Due to the fact that not everybody is going to be okay with me talking about an elective medical procedure, I'm going to put the rest of this article after the fold.
A couple of weeks back, I found myself in a discussion with a couple of friends about searching on the Internet and how easy it is to get caught up in a filter bubble and not realize it. To put not too fine a point on it, because the big search engines (Google, Bing, and so forth) profile users individually and tailor search results to analyses of their search histories (and other personal data they have access to), it's very easy to forget that there are other things out there that you don't know about for the simple reason that they don't show stuff outside of that profile they've built up. If you're a hardcore code hacker you might find it very difficult to find poetry or the name of a television show you saw once unless you take fairly drastic action. The up-side of this profiling is that, inside of your statistical profile search results are great. You can find what you need, when you need it. But outside of that? Good luck.

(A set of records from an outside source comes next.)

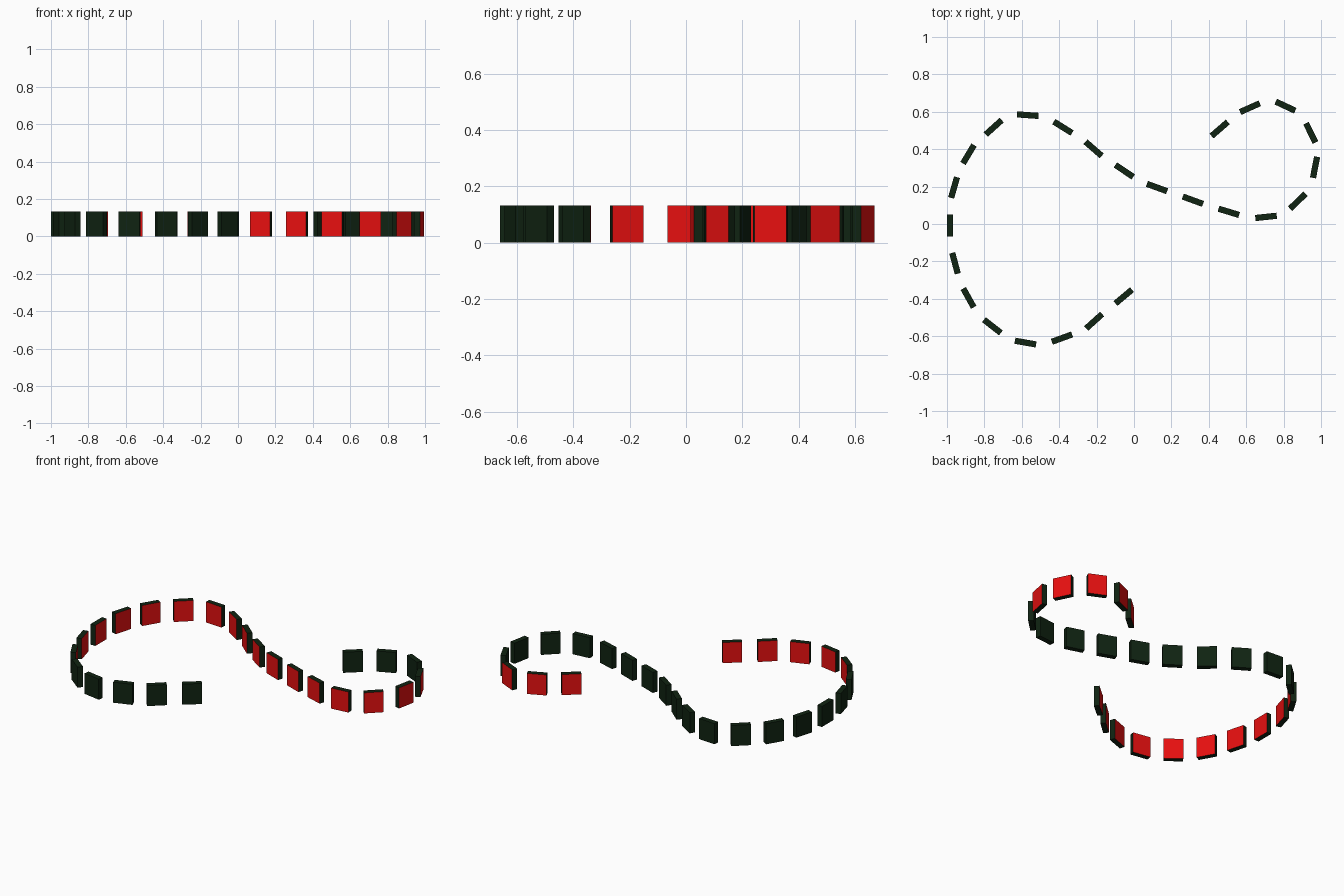
import bpy, bmesh
from math import radians
from mathutils import Vector

if "Cube" in bpy.data.objects:
    bpy.data.objects.remove(bpy.data.objects["Cube"])

LENGTH, THICK, HEIGHT = 0.115, 0.033, 0.132

# x, y, heading (degrees) of every tile along the S-shaped trail
TRAIL = [
    (-0.055, -0.388, 220), (-0.213, -0.52, 222), (-0.385, -0.61, 200),
    (-0.58, -0.634, 170), (-0.757, -0.547, 142), (-0.885, -0.395, 119),
    (-0.957, -0.21, 105), (-0.983, -0.008, 90), (-0.962, 0.195, 74),
    (-0.885, 0.373, 59), (-0.75, 0.517, 42), (-0.568, 0.582, -4),
    (-0.38, 0.517, -32), (-0.216, 0.402, -41), (-0.052, 0.284, -34),
    (0.123, 0.195, -20), (0.315, 0.127, -20), (0.507, 0.065, -17),
    (0.706, 0.038, 6), (0.876, 0.122, 44), (0.968, 0.303, 79),
    (0.945, 0.487, 116), (0.81, 0.63, 155), (0.62, 0.622, 204),
    (0.458, 0.508, 221),
]


def material(name, colour):
    mat = bpy.data.materials.new(name)
    mat.diffuse_color = (*colour, 1)
    mat.use_nodes = True
    mat.node_tree.nodes["Principled BSDF"].inputs["Base Color"].default_value = mat.diffuse_color
    return mat


dark = material("dark_green", (0.005, 0.017, 0.006))
red = material("red", (0.8, 0.005, 0.005))

# one shared tile: dark block with a red face on its right-hand side
bm = bmesh.new()
bmesh.ops.create_cube(bm, size=1)
bmesh.ops.scale(bm, vec=Vector((LENGTH, THICK, HEIGHT)), verts=bm.verts)
bmesh.ops.translate(bm, vec=Vector((0, 0, HEIGHT / 2)), verts=bm.verts)
bm.normal_update()
for face in bm.faces:
    face.material_index = 1 if face.normal.y < -0.9 else 0
tile = bpy.data.meshes.new("tile")
bm.to_mesh(tile)
bm.free()
tile.materials.append(dark)
tile.materials.append(red)

# stand the tiles along the trail
for i, (x, y, heading) in enumerate(TRAIL, 1):
    ob = bpy.data.objects.new(f"tile_{i:02d}", tile)
    ob.location = (x, y, 0)
    ob.rotation_euler.z = radians(heading)
    bpy.context.collection.objects.link(ob)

The point of the discussion was that there were ways that we could escape this filter bubble through application of self-hosted software and a little cooperation.
Ironically, searching through my conversation history I can't seem to find the thread in question so I'm relying entirely upon on-board storage (as it were). So, go ahead and laugh while I geek out. First, a little bit of Internet history.
It should come as little surprise to anyone out there that I have a bit of a problem with hoarding data. Books, music, and of course files of all kinds that I download and read or use in a project for something. Legal briefs, research papers (arXiv is the bane of my existence), stuff people ask me to review, the odd Humble Bundle... So much so that a scant few years ago I rebuilt Leandra to better handle the volume of data in my library. However, it's taken me this long to both figure out and get around to making it easier to find anything in all that mess. If I can't find it, I can't do anything with it, or even figure out what I do or don't have. I also don't often have console access so it's not as if I can SSH in and grep for what I need. I use Nginx as a web server on Leandra so actually getting access to files when I need them is trivial.